3. Give Yourself a Break
When’s the last time you took a real break for yourself? 3 months? 6 months? 1 year? Never? Perhaps it’s time to take a time-out. Prolonged working can cause someone to become disillusioned as they lose sight of who they are and what they want.
Go take some extended leave from work. A few days at bare minimum; a few weeks or months will be great. Some of my ex-colleagues have quit their jobs and took months out to do some self-reflection. Of course, some of us might not have that luxury, so we can stick to a few weeks of leave. Go on a trip elsewhere and get away from your work and your life. Use this chance to get a renewed perspective of life. Think about your life purpose, what you want and what you want to create for your life in the future. These are big questions that require deep thinking over them. It’s not about finding the answers at one go, but about taking the first step to finding the answers.
4. Shake up Your Routines

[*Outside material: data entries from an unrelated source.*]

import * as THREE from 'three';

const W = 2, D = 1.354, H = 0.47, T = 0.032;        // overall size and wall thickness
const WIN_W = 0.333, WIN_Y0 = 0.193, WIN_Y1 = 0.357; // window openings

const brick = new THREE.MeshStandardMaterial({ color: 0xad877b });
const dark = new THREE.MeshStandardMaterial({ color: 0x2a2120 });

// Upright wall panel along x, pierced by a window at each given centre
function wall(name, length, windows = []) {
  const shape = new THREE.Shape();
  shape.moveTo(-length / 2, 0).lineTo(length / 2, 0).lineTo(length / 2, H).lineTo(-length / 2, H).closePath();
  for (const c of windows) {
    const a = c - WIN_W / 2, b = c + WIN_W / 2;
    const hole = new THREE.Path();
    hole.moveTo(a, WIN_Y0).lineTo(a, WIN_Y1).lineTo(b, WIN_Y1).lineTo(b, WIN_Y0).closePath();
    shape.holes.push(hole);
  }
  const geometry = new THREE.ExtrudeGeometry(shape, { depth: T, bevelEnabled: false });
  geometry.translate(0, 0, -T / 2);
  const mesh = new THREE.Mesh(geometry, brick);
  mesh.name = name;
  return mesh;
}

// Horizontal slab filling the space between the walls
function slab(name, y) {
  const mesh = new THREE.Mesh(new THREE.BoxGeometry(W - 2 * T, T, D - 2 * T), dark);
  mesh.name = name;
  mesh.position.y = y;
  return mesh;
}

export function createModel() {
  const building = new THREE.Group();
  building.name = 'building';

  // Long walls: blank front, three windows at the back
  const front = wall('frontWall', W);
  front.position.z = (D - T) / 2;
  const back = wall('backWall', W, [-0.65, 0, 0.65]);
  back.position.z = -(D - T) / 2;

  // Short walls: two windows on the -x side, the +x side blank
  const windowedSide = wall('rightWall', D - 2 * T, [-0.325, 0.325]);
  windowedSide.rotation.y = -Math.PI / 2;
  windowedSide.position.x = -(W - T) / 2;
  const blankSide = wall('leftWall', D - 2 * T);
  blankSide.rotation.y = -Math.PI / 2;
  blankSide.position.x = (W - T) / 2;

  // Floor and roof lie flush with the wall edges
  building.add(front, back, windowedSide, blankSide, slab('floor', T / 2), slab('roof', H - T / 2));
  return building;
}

Being in the same environment, doing the same things over and over again and meeting the same people can make us stagnant. This is especially if the people you spend the most time with are stagnant themselves.
Change things around. Start with simple things, like taking a different route to work and eating something different for breakfast. Have your lunch with different colleagues, colleagues you never talked much with. Work in a different cubicle if your work has free and easy seating. Do something different than your usual for weekday evenings and weekends. Cultivate different habits, like exercising every day, listening to a new series of podcasts every morning to work, reading a book, etc (here’s 6 Proven Ways To Make New Habits Stick). The different contexts will give you different stimulus, which will trigger off different thoughts and actions in you.
When I’m in a state of stagnancy, I’ll get a sense of what’s making me stagnate. Sometimes it’s the environment I’m in, sometimes it’s the people I’ve been hanging out with, sometimes it’s my lifestyle. Most of the times it’s a combination of all these. Changing them up helps to stir myself out of the stagnant mode.
5. Start with a Small Step
Stagnation also comes from being frozen in fear. Maybe you do want this certain goal, but you aren’t taking action. Are you overwhelmed by the amount of work needed? Are you afraid you will make mistakes? Is the perfectionist in you taking over and paralyzing you?
Let go of the belief that it has to be perfect. Such a belief is a bane, not a boon. It’s precisely from being open to mistakes and errors that you move forward. Break down what’s before you into very very small steps, then take those small steps, a little step at a time. I had a client who had been stagnating for a long period because he was afraid of failing. He didn’t want to make another move where he would make a mistake. However, not wanting to make a mistake has led him to do absolutely nothing for 2-3 years. On the other hand, by doing just something, you would already be making progress, whether it’s a mistake or not. Even if you make a supposed “mistake”, you get feedback to do things differently in the next step. That’s something you would never have known if you never made a move.
More to Help You Stay Motivated
Here are some resources that will help you break out of your current phase:
- 11 Reasons Why You Aren’t Getting Results
- 11 Practical Ways To Stop Procrastination
- 12 Useful Ways To Get Out of Ruts
- 13 Strategies To Jumpstart Your Productivity
Featured photo credit: Anubhav Saxena via unsplash.com